This is a pretty cool hack I’ve been using to make recording video easier on myself and less disruptive to our participants during user testing. To do this you will need a room with a table, a laptop, Quicktime, a phone with the app you are testing and sticky tack…that stringy stuff used to hold up paper.
📝 As always, make sure you get written consent from your test participants before you begin recording. Let’s get started.
1. Find a room with a table to conduct your test in. Position your laptop on the table so it’s facing the direction of the participant.
2. Place two pieces of sticky tack on the table between the laptop and the end of the table.
3. Push your phone down onto the sticky tack so it holds the phone in place. This is going to ensure the person using the phone won’t move it out of view of the camera when they are completing their task. Have the participant sit at the table with the phone easily in reach, facing the open laptop.
4. Open Quicktime and begin a New Movie Recording. Don’t forget to hit the red button to start recording! When the recording starts you will see yourself and your participant in the recording window.
5. Once you have started recording tilt the laptop down so the mobile phone becomes centered in the screen. This will keep the phone and the participants hand in the field of view so you can see what they are interacting with during the test. Don’t move the laptop from this position.
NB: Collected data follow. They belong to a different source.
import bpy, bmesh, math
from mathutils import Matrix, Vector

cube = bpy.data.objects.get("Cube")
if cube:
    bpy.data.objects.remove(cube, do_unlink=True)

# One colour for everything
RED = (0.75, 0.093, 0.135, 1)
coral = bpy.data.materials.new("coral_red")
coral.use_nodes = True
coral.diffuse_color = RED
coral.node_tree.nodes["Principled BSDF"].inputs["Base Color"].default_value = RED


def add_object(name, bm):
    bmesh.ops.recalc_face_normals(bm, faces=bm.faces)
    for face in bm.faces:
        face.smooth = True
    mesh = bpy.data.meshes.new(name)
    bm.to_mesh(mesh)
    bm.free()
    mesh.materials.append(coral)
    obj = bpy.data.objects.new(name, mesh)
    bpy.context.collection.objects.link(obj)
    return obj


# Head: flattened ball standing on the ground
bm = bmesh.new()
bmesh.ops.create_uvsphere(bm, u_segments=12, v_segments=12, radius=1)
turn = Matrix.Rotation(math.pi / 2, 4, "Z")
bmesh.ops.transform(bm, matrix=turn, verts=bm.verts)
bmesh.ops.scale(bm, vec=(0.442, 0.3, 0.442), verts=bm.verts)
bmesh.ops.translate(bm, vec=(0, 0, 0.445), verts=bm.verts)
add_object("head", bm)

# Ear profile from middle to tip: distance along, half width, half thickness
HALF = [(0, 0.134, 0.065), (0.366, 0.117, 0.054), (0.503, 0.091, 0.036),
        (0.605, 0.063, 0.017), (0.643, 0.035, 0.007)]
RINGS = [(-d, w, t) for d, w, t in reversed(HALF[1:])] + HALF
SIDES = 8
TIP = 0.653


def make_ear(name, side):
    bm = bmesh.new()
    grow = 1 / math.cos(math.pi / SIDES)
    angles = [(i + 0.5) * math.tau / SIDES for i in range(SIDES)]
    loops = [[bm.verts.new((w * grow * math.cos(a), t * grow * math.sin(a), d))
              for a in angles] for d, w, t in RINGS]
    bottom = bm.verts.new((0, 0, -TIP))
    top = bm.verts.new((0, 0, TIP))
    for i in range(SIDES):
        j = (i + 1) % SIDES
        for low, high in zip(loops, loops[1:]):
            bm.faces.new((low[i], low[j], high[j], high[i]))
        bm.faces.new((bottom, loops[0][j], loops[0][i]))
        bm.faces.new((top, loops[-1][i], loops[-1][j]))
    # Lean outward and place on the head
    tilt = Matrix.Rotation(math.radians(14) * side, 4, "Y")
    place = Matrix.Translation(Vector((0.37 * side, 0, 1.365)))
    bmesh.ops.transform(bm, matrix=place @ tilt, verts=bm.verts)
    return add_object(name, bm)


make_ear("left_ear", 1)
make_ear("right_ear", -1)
6. Turn the screen brightness on your computer all the way down. This will make your laptop look like it’s turned off. This step is important because it prevents the participant from seeing their hand and the phone during the recording, which would be really distracting.
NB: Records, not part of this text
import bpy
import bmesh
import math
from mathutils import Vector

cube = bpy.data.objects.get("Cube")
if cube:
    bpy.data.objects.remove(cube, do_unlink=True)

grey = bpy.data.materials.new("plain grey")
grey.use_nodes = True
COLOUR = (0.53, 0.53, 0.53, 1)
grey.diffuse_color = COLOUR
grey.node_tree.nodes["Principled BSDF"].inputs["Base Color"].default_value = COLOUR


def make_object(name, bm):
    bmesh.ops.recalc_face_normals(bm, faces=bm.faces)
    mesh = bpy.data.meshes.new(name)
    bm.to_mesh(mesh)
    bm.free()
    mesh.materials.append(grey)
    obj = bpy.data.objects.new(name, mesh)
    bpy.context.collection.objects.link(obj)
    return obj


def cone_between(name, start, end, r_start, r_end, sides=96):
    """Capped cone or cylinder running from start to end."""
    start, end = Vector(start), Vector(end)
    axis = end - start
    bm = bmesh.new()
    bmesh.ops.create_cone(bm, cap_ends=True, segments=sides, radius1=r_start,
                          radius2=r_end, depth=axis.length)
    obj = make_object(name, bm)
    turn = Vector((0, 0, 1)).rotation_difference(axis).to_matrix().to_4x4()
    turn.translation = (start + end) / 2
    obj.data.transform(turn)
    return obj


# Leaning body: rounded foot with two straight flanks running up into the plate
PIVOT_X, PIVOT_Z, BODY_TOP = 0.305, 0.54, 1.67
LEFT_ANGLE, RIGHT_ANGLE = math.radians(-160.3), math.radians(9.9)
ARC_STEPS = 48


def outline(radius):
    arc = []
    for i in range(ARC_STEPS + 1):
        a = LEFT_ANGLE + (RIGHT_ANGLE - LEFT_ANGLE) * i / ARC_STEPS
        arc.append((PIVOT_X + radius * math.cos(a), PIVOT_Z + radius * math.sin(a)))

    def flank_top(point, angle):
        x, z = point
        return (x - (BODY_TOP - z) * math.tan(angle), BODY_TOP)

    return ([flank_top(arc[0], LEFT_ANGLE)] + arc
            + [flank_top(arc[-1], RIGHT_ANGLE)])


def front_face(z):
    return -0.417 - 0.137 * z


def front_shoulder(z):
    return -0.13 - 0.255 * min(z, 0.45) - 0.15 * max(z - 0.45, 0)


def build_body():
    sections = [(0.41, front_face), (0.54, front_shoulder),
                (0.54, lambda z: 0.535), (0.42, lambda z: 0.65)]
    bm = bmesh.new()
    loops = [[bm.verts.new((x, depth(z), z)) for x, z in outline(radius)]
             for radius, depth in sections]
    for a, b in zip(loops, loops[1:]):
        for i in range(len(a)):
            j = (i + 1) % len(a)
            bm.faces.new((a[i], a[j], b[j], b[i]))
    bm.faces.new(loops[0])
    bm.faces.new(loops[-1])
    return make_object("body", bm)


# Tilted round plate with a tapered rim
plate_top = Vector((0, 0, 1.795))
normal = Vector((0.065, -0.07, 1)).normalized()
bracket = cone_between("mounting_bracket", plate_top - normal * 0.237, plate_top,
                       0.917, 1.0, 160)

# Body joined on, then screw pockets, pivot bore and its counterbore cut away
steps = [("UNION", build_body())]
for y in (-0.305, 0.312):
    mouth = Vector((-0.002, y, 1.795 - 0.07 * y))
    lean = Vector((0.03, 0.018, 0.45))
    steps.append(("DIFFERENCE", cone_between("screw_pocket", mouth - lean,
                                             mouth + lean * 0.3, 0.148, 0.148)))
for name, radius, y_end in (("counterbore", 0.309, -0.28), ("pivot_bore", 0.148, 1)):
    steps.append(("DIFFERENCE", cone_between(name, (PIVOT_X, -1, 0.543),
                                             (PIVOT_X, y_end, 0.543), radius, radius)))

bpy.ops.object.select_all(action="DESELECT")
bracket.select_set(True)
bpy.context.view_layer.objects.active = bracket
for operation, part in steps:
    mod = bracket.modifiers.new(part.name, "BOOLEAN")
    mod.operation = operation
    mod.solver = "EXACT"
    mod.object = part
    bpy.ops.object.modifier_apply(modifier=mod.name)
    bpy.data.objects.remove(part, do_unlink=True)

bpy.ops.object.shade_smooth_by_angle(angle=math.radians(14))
I’ve adjusted the position of my laptop in the example below to clearly demonstrate what it looks like to the user when the screen brightness is all the way down, but make sure you keep your laptop tilted down so it records the phone on the table.
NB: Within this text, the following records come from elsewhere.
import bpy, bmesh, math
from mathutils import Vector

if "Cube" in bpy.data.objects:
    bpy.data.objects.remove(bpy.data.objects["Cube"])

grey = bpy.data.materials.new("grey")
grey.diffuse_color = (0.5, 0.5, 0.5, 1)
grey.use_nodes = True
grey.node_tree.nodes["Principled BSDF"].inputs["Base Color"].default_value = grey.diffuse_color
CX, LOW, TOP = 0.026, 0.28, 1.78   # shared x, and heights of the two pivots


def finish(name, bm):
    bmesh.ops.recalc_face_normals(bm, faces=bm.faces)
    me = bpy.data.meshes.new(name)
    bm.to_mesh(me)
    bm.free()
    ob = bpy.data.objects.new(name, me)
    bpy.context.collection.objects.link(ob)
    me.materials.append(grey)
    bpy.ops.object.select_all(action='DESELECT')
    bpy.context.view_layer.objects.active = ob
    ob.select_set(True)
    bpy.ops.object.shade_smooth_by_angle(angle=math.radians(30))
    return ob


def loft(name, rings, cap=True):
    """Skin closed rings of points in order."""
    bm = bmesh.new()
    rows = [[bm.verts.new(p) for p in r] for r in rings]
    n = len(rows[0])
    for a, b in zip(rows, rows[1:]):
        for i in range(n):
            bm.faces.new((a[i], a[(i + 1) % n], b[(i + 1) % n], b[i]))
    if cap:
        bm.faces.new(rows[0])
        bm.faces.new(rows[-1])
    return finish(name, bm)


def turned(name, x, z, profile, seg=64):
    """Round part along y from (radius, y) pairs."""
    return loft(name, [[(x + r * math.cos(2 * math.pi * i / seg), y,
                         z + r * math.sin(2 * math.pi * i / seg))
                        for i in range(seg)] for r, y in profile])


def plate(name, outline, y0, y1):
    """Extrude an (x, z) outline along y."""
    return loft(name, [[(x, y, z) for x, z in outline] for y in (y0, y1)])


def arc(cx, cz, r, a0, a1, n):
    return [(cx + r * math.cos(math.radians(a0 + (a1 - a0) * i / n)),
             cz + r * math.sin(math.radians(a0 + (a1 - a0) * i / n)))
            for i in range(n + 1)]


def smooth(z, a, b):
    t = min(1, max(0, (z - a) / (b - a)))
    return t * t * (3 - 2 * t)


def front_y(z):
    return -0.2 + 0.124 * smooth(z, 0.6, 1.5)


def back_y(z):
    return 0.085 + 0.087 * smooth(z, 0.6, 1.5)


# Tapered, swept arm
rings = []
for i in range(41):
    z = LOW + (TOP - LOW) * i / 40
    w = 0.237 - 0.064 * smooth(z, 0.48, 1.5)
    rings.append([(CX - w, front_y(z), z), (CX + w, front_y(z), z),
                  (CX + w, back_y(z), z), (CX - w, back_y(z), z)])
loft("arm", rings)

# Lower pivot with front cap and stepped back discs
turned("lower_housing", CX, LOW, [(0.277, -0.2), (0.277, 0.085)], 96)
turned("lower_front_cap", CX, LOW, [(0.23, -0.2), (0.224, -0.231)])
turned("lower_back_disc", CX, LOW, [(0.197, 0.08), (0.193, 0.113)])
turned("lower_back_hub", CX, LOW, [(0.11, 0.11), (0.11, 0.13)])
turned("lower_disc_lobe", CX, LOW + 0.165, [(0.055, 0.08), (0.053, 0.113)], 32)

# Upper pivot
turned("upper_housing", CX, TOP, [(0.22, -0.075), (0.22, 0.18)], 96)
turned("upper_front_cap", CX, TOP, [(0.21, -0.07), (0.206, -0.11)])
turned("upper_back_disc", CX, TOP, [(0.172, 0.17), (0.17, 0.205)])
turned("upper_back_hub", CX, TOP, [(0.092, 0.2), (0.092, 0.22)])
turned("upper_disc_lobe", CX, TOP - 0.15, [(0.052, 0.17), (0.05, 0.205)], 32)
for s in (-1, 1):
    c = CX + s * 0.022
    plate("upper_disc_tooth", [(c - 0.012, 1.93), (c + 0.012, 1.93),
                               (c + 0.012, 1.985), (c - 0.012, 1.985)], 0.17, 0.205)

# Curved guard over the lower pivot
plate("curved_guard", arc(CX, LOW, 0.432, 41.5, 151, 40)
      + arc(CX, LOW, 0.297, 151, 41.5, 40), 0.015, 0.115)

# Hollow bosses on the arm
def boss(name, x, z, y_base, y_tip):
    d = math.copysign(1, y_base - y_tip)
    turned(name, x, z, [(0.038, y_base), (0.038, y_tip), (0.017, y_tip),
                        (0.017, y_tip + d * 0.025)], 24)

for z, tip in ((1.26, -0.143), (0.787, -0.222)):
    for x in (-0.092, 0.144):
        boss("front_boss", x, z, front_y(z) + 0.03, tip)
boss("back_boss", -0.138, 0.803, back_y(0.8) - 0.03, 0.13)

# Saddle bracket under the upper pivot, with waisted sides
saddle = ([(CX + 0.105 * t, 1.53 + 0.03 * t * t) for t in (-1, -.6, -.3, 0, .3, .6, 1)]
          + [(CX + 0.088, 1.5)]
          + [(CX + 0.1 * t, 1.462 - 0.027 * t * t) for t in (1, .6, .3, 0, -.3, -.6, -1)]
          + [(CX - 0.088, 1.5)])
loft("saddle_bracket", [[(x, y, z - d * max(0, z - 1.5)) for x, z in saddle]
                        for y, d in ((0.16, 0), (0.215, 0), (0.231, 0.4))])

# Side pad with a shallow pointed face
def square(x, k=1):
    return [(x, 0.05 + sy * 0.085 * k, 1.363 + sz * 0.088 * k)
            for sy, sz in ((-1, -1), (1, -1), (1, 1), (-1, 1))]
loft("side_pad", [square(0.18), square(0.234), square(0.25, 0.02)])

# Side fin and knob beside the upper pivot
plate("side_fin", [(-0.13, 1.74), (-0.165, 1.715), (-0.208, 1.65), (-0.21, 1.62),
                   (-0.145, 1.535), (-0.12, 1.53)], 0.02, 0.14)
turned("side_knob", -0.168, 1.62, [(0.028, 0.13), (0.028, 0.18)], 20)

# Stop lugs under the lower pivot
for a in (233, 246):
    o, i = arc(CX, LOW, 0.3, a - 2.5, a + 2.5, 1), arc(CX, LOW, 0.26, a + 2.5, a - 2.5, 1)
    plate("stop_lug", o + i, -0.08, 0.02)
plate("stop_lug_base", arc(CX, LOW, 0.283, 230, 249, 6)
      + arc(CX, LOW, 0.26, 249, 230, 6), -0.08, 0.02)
Now you have video recording, the laptop screen appears to be off (hack) and all you have left to do is run your test. I have found this recording method works particularly well when conducting a Retroactive Think Aloud.
8. When the participant is done with their task turn the screen brightness back up, stop the recording and save your video.
That’s it, you did it! You now have a surprisingly good recording of a person using your app without having to do any complicated camera setup or integrate with any third party apps. This also works well for recording interviews or follow up questions.
Watching The Recording
When you play back the recording you will notice it’s upside down and flipped on it’s side. This is easily fixed in Quicktime by selecting Flip Horizontal and Flip Vertical form the Edit menu.
If you have any questions about this recording method let me know, I hope this was helpful 👍 ✌️.